Explore key business benefits of building applications using serverless architecture patterns, and see an example from bioinformatics.
- [Instructor] So what are the benefits of serverless? Well, it boils down to agility and cost savings. You should be able to manage quicker, smaller deployments so more frequent deployments. I have lots of customers that can do A/B Feature Testing, push out a version of a feature to a subset of the population because it's a smaller set of features that have to be pushed rather than a monolithic push. Pay only for what you use, you can reduce service costs really substantially, particularly around core compute as we saw in previous movies.
Simplified scalability and management. If you don't have to set up, for example, around compute in case of Amazon EC2, load balancers and configure scaling via auto-scaling configuration, the people that would be doing that can be freed up to work on providing value to your customers by looking at different aspects of the application. Now does that require re-training sometimes? Yeah, it does. But what I have found with teams is if they can be involved with the new architecture and learn how the services work, they can provide value pretty quickly.
Additional benefits with serverless is the vendor, in most cases, your public cloud vendor will manage your availability, uptime, scalability, and patching. And if you adopt a microservices architecture, you will use a combination of your functions and you will also use vendor services so you will write less code. As I mentioned, serverless is not just Lambda and S3, if you're thinking about Amazon for example. Serverless is really becoming tens of even hundreds of serverless services around storage, compute, and other services.
In particular, I'm seeing a number of services be made available across the vendor spectrum around advanced data processing and visualization. So everything from aggregation of data that's sitting in an object store via services like Amazon Redshift Spectrum all the way to Visualization On Demand with services like Power BI for Microsoft Azure. One of the serverless service areas that I've done a lot of work with and I think is not very well understood in the industry and it provides a lot of value to my customers is serverless SQL.
So Google was actually the pioneer here with Google BigQuery and just as a reference example, here's a genomics query that I worked with where four terabytes of data was processed and this was stored in an object store, it happened to be the BigQuery object store, 85 million rows was aggregated down to 2,500 rows in around 30 seconds. And this was less than $50 U.S. to process. No servers, no clustering, no indexing, no query optimization, this is a area of serverless that I think many, many customers will be interested to explore as the volumes of data grow and in fact, in this course, we have a section of architectures that focus on big data pipelines because that's where a lot of my work has been focused and a lot of my customers may getting value.

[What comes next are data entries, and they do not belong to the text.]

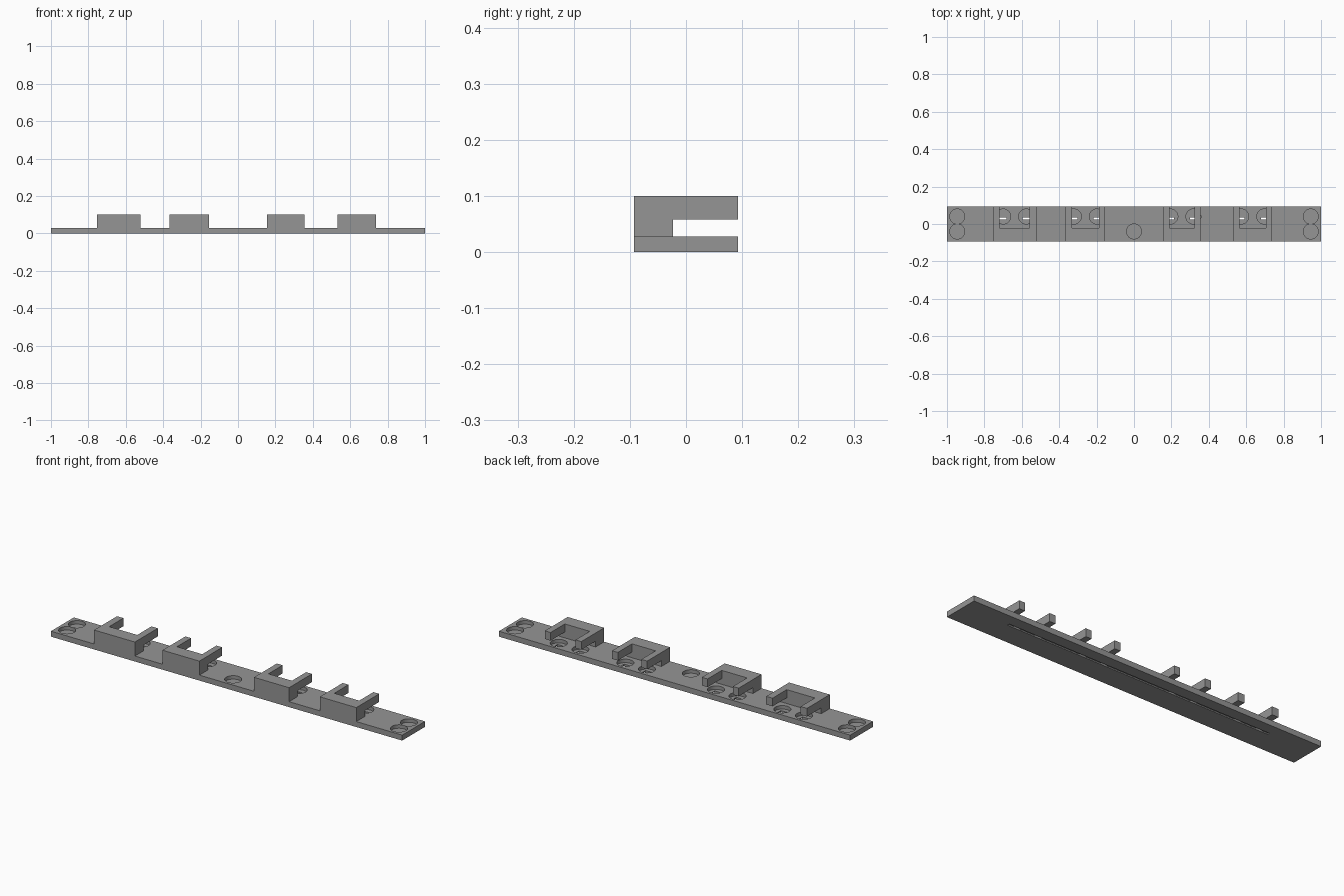
import bpy, bmesh
from mathutils import Matrix

if "Cube" in bpy.data.objects:
    bpy.data.objects.remove(bpy.data.objects["Cube"])

grey = bpy.data.materials.new("mid grey")
grey.diffuse_color = (0.3, 0.3, 0.3, 1)
grey.use_nodes = True
grey.node_tree.nodes["Principled BSDF"].inputs["Base Color"].default_value = grey.diffuse_color

W = 0.093            # half depth of the bar
PLATE, TOP = 0.028, 0.1


def finish(name, bm):
    mesh = bpy.data.meshes.new(name)
    bm.to_mesh(mesh)
    bm.free()
    mesh.materials.append(grey)
    ob = bpy.data.objects.new(name, mesh)
    bpy.context.collection.objects.link(ob)
    return ob


def box(name, x0, x1, y0, y1, z0, z1):
    bm = bmesh.new()
    m = Matrix.Translation(((x0 + x1) / 2, (y0 + y1) / 2, (z0 + z1) / 2))
    m = m @ Matrix.Diagonal((x1 - x0, y1 - y0, z1 - z0, 1))
    bmesh.ops.create_cube(bm, size=1, matrix=m)
    return finish(name, bm)


def disc(name, x, y, r, z0, z1):
    bm = bmesh.new()
    bmesh.ops.create_cone(bm, cap_ends=True, segments=48, radius1=r, radius2=r,
                          depth=z1 - z0, matrix=Matrix.Translation((x, y, (z0 + z1) / 2)))
    return finish(name, bm)


def cut(target, cutter):
    cutter.hide_render = True
    cutter.hide_set(True)
    mod = target.modifiers.new(cutter.name, 'BOOLEAN')
    mod.operation = 'DIFFERENCE'
    mod.solver = 'EXACT'
    mod.object = cutter


# Long base plate
plate = box("base_plate", -1, 1, -W, W, 0, PLATE)

# Narrow channel along the underside
cut(plate, box("channel_cutter", -0.75, 0.75, 0.024, 0.036, -0.02, 0.006))

# Round blind pockets at the ends and in the middle
pockets = [(s * 0.945, y) for s in (-1, 1) for y in (-0.04, 0.04)] + [(0, -0.04)]

# Brackets: centre, outer half width, inner half width
brackets = [(-0.638, 0.116, 0.08), (-0.26, 0.105, 0.072),
            (0.256, 0.1, 0.067), (0.635, 0.104, 0.071)]
for cx, outer, inner in brackets:
    # U-shaped bracket: side profile first, then the opening between the prongs
    profile = [(-W, PLATE), (-0.023, PLATE), (-0.023, 0.058),
               (W, 0.058), (W, TOP), (-W, TOP)]
    bm = bmesh.new()
    face = bm.faces.new([bm.verts.new((cx - outer, y, z)) for y, z in profile])
    ext = bmesh.ops.extrude_face_region(bm, geom=[face])
    moved = [g for g in ext["geom"] if isinstance(g, bmesh.types.BMVert)]
    bmesh.ops.translate(bm, verts=moved, vec=(2 * outer, 0, 0))
    bmesh.ops.recalc_face_normals(bm, faces=bm.faces)
    bracket = finish("bracket", bm)
    cut(bracket, box("opening_cutter", cx - inner, cx + inner, -0.0225, 0.2, 0.04, 0.2))

    # Pocket with a small square hole under each prong
    for s in (-1, 1):
        px = cx + s * 0.0615
        pockets.append((px, 0.04))
        cut(plate, box("square_hole_cutter", px - 0.0185, px + 0.0185,
                       0.024, 0.054, 0.004, 0.02))

for x, y in pockets:
    cut(plate, disc("pocket_cutter", x, y, 0.04, 0.01, 0.05))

So for an example of this, a group that I've been working with in Australia, CSIRO bio informatics team built this serverless architecture for genomic variant information after they attended an AWS submmit. So this is an example of a small team, they're between five and 10 people, it depends on how many grad students they have working with them and they looked at this new architecture and they said, hmm, we have a bursty workload that has large amounts of data and varying amounts of compute and we do not have the resources to stand up or manage servers so this seems like a great use case.
This is the actual architecture they built in the Amazon Ecosystem and it very much reflects that first reference architecture I showed you earlier in this course. They used S3 object store for file persistence, they used Dynamo DB for a semi-structured data and they used a number of purpose-driven Lambdas for the compute on both the file and the semi-structured data. They made this available for a public website via the API Gateway. Now this architecture although in many ways standard was pretty revolutionary for their industry.
In fact, so much so that Amazon actually recognized them with a blog post. So you can see this is already two years old and this is on Jeff Barr's blog and after they built this solution, it's won a number of awards and most importantly it's been used very widely in the industry. And because it was built sort of classically serverlessly if there is such a thing, they have had virtually no service cost, I think they're still on the free tier, given their amount of usage. So this is a great story, not only for the bio informatics industry but I think it's a great reference use case around the idea of a small team, a startup team starting with no cost and going 100% cloud all in on cloud, all in on serverless and delivering value to their customers really, really quickly and easily.
- Defining serverless architecture
- Serverless services
- Serverless functions
- Cloud-native serverless architecture
- Serverless architecture for big data and machine learning
- Emergent serverless architecture